Publication Date

9-26-2007

Abstract

Congress has passed legislation to facilitate the reemployment of workers who through no fault of their own are terminated by their employers. Statutes include the Workforce Investment Act, which provides various reemployment services to dislocated workers among others; the Trade Adjustment Assistance program for workers, which provides reemployment services to trade-affected displaced workers; and the Worker Adjustment and Retraining Notification (WARN) Act, which provides advance notice of mass layoffs and plant closings. Congress enacted the WARN Act (P.L. 100-379) in 1988 after lengthy contentious debate. There was little interest in the law during the decade following its passage because generally robust economic conditions prevailed. Interest has renewed in the current decade for a variety of reasons, including the growth in offshore outsourcing (offshoring) of U.S. jobs and perceived shortcomings of the WARN Act. Most recently, S. 1792 and H.R. 3662 were introduced. The bills would amend the statute to require more businesses to provide notice to more workers and lengthen the notice period. They also would increase the back pay penalty for violation of the law and authorize the Secretary of Labor to bring civil action on behalf of workers as well as make educational materials more readily available. While S. 1792 would require employers to notify the U.S. Department of Labor of covered plant closings and mass layoffs after they had occurred, H.R. 3662 would require advance notice to be given to the Secretary of Labor and to U.S. senators and representatives, state senators and representatives, and state governors in the areas in which the plant is located. The WARN Act now requires employers to provide written notice to displaced workers or their representatives, state dislocated worker units or entities designated by the state to carry out rapid response activities, and the chief elected official of a unit of local government at least 60 days before a plant closing or mass layoff is expected to occur. Shorter notice may be provided in three instances. There are a number of other exceptions to and exemptions from the notification requirement. Relatively small businesses and small short-term layoffs are not subject to the WARN Act. Firms with 100 or more employees, excluding part-time employees, must provide advance notice. A plant closing is a shutdown of a work site that produces job losses for at least 50 employees (other than part-time employees) within any 30-day period. A mass layoff is an employment loss at a job site within any 30-day period affecting (a) 50-499 employees (excluding part-timers) if they make up at least one-third of an employer’s workforce (excluding part-timers), or (b) at least 500 employees (excluding part-time employees). Employees, their representatives, or units of local government can bring civil actions against employers thought to have violated the act. DOL does not have any investigative or enforcement authority under the law. The maximum liability of employers is back pay and benefits for each day that notice was not provided, although the amount of the penalty may be reduced.

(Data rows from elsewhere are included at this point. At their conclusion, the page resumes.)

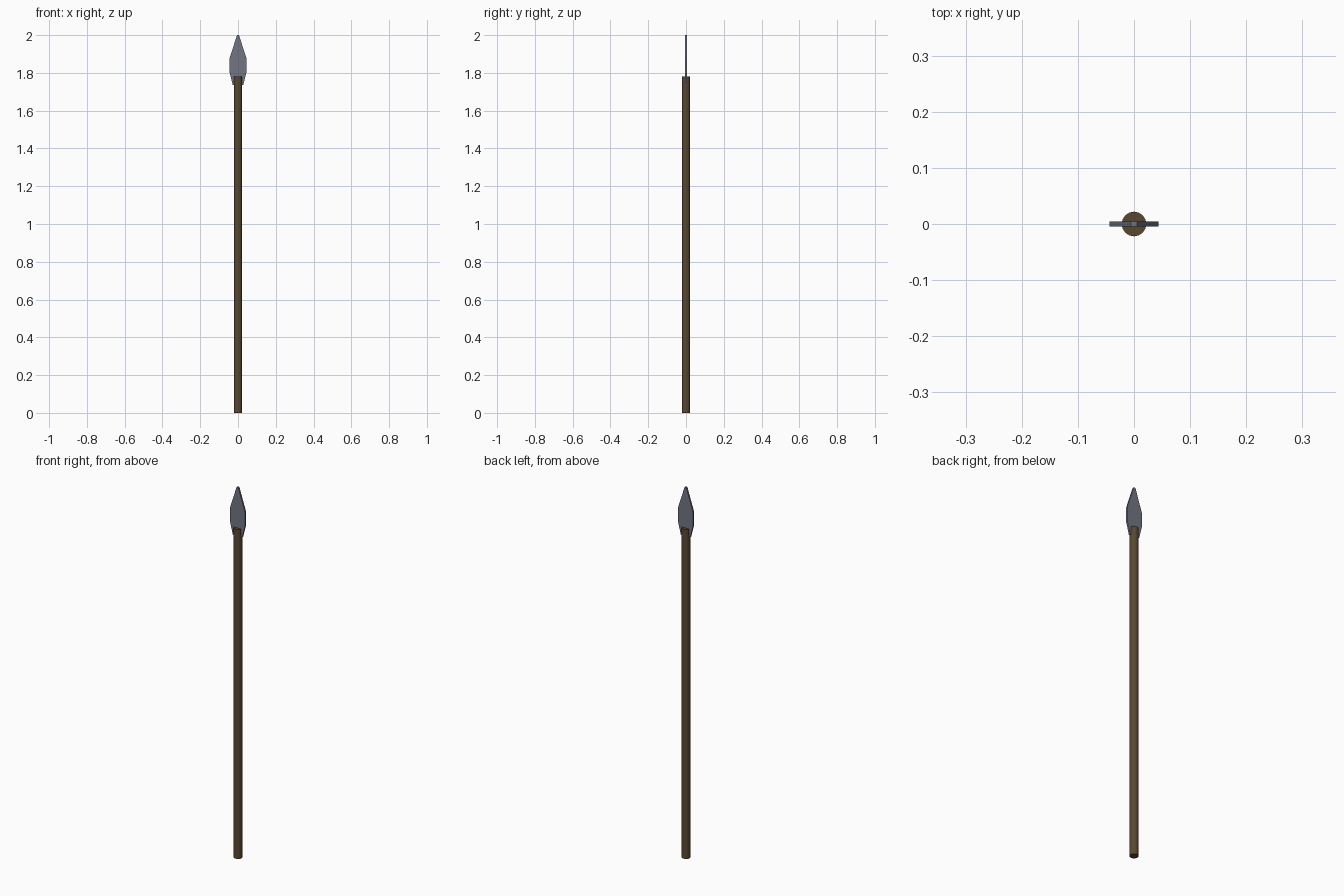
import bpy, bmesh

if "Cube" in bpy.data.objects:
    bpy.data.objects.remove(bpy.data.objects["Cube"])


def paint(obj, name, rgb):
    mat = bpy.data.materials.new(name)
    mat.diffuse_color = (*rgb, 1)
    mat.use_nodes = True
    mat.node_tree.nodes["Principled BSDF"].inputs["Base Color"].default_value = mat.diffuse_color
    obj.data.materials.append(mat)


# Wooden shaft
SHAFT_H = 1.78
bpy.ops.mesh.primitive_cylinder_add(vertices=16, radius=0.022, depth=SHAFT_H,
                                    location=(0, 0, SHAFT_H / 2))
shaft = bpy.context.object
shaft.name = "shaft"
bpy.ops.object.shade_smooth_by_angle()
paint(shaft, "dark_wood", (0.10, 0.065, 0.03))

# Flat blade: half outline mirrored about x = 0, then extruded in y
THICK = 0.009
half = [(0.028, 1.737), (0.044, 1.80), (0.044, 1.88), (0.005, 2.0)]
outline = half + [(-x, z) for x, z in reversed(half)]
bm = bmesh.new()
face = bm.faces.new([bm.verts.new((x, -THICK / 2, z)) for x, z in outline])
ext = bmesh.ops.extrude_face_region(bm, geom=[face])
bmesh.ops.translate(bm, vec=(0, THICK, 0),
                    verts=[v for v in ext["geom"] if isinstance(v, bmesh.types.BMVert)])
bmesh.ops.recalc_face_normals(bm, faces=bm.faces)
mesh = bpy.data.meshes.new("spearhead")
bm.to_mesh(mesh)
bm.free()
blade = bpy.data.objects.new("spearhead", mesh)
bpy.context.collection.objects.link(blade)
paint(blade, "dull_steel", (0.17, 0.18, 0.23))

Comments

Suggested Citation
Levine, L. (2007). The Worker Adjustment and Retraining Notification Act (WARN) (RL31250). Washington, DC: Congressional Research Service. http://digitalcommons.ilr.cornell.edu/key_workplace/485/

A more recent version of this report can be found here: http://digitalcommons.ilr.cornell.edu/key_workplace/934

Share

COinS